| Work instructions |
From the records below, return every line containing the word "Vector".

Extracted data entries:
--*--

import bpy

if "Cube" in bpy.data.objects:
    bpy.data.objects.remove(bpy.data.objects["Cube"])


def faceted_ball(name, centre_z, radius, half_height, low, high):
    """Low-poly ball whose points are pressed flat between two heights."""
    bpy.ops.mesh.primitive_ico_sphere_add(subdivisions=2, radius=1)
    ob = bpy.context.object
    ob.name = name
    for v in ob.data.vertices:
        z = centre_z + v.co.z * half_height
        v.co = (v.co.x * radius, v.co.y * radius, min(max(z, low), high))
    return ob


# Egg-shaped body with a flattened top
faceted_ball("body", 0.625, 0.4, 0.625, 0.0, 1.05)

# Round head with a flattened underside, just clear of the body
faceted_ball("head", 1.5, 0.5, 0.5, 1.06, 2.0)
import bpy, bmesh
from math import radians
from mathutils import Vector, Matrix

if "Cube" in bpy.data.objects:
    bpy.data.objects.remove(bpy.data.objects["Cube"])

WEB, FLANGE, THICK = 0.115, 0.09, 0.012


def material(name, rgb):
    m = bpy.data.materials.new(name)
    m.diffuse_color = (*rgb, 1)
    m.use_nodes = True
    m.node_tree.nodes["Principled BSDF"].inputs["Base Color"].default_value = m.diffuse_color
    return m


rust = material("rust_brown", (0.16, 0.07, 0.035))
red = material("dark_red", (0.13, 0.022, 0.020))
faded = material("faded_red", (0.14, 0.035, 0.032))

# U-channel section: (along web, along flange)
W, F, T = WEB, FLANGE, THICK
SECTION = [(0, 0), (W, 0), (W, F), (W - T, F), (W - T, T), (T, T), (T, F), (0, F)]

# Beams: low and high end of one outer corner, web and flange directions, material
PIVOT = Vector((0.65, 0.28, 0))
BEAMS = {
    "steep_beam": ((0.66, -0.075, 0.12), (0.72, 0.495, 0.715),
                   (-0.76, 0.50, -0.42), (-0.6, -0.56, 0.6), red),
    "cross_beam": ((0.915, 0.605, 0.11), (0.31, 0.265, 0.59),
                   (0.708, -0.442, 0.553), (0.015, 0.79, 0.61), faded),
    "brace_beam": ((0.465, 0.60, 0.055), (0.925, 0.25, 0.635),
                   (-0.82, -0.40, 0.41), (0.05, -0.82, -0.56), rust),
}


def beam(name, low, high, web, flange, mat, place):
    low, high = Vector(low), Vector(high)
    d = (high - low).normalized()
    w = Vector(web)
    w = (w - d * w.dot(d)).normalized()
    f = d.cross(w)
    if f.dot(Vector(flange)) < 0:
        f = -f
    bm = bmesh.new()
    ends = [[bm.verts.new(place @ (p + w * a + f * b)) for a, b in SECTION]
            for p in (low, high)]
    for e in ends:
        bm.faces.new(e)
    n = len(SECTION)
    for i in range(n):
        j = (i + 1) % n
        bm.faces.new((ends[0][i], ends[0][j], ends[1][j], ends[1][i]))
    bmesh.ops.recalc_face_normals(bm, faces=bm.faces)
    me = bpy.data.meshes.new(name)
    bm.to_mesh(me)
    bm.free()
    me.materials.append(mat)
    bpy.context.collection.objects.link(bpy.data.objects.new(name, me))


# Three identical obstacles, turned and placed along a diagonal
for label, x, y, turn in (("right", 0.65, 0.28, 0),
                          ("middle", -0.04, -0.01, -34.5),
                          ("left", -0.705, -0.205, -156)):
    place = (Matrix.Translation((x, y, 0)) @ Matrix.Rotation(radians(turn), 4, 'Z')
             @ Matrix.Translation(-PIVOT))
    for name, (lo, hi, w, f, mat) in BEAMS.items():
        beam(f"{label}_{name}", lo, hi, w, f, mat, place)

--*--

| Result |
from mathutils import Vector, Matrix
PIVOT = Vector((0.65, 0.28, 0))
    low, high = Vector(low), Vector(high)
    w = Vector(web)
    if f.dot(Vector(flange)) < 0:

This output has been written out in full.